Do you have a lot of medical bills that you pay on each month? Could those medical bills be deducted from your tax bill this year? I was helping my mother take care of all of her finances after my dad passed away. I didn't realize how many bills she had coming in each month for medical treatments that my dad had undergone months, even a year earlier. I started doing some research about medical bills and tax deductions. If you have medical bills, take a minute to read through this blog to gain some knowledge that can help you decide what you can do when tax time comes around.
If you're looking for additional retirement investing opportunities and you have a large chunk of cash that you can invest all at once, an annuity might be the product you're looking for. Give that money to an insurance company and get checks every month in return; sounds nice, doesn't it? Depending on the type of annuity you choose, you could be adding a stable source of income to your life -- or you could be tying up money and getting very little in return. Here are four things you need to know about buying an annuity for your retirement.
Simpler Is Better
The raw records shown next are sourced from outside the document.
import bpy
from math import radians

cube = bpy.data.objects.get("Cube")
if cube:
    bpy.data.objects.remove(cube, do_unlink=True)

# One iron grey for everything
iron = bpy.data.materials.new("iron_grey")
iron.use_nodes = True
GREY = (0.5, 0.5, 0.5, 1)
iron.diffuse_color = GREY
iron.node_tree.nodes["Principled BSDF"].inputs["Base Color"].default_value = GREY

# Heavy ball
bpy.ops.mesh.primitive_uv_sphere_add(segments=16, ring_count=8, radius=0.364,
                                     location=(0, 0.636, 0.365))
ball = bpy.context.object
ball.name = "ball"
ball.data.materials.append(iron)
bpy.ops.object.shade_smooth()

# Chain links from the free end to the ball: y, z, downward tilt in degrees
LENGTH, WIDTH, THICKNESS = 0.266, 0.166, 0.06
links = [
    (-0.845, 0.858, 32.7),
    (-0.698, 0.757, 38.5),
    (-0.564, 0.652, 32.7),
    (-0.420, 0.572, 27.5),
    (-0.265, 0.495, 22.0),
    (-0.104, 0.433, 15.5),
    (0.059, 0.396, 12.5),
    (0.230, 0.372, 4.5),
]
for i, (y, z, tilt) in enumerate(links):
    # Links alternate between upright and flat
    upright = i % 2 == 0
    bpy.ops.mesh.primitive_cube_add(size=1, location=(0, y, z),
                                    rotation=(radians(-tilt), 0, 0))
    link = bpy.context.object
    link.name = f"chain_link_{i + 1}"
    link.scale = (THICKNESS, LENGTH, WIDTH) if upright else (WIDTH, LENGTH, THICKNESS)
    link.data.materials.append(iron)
Some annuities are straightforward and stable, like souped-up certificates of deposit. For example, with a fixed-rate annuity, you deposit the money with the insurance company, and each month, the company pays you part of the principal along with some interest. No matter what happens in the world, you get that interest rate every month. You can have the money distributed now, or place it on hold until you're closer to retirement.
Other forms aren't so simple. Some annuities are linked to equities and have rates and returns that vary wildly. These might be good if you have cash to burn and are purposefully looking for a financial thrill ride. But if you're trying to supplement your income, a steadier, albeit potentially lower, fixed rate would be better.
Distributions from the annuity typically lower the annuity's principal amount. In other words, the annuity can run out, depending on how you have it set up. If you're relatively young, taking payments now could mean that later in your retirement, you would see the annuity income stream end. Waiting until later to take distributions or even buy the annuity in the first place could be a better choice.
You'll Still Owe Taxes
Annuities aren't tax-free. They can be tax-deferred, meaning you wouldn't pay taxes on the gains until you actually got them, but you'd still have to take taxes into account when calculating your income from the annuity. You wouldn't be able to use everything you got, and that could really affect your bottom line.
Death Benefits Aren't Guaranteed
If the annuity outlives you, it isn't guaranteed to go to your beneficiaries. You can add a death rider that states the remainder of the annuity will go to your heirs, but you have to specifically discuss that with the insurance company. Often a remaining annuity will go to the insurance company after you die. This can also vary by the state the annuity is in; for example, an annuity that you're taking distributions from might go to the insurance company, but an annuity that's on hold and waiting for you to authorize distributions could go to your heirs if you die before you start taking the funds.
If you're interested in annuities, you should talk to a financial advisor to find the best combination of riders and rates for you. Annuities can be a very handy place to park some money, but you want to be sure that you're getting the best -- and safest -- possible return on the money.Share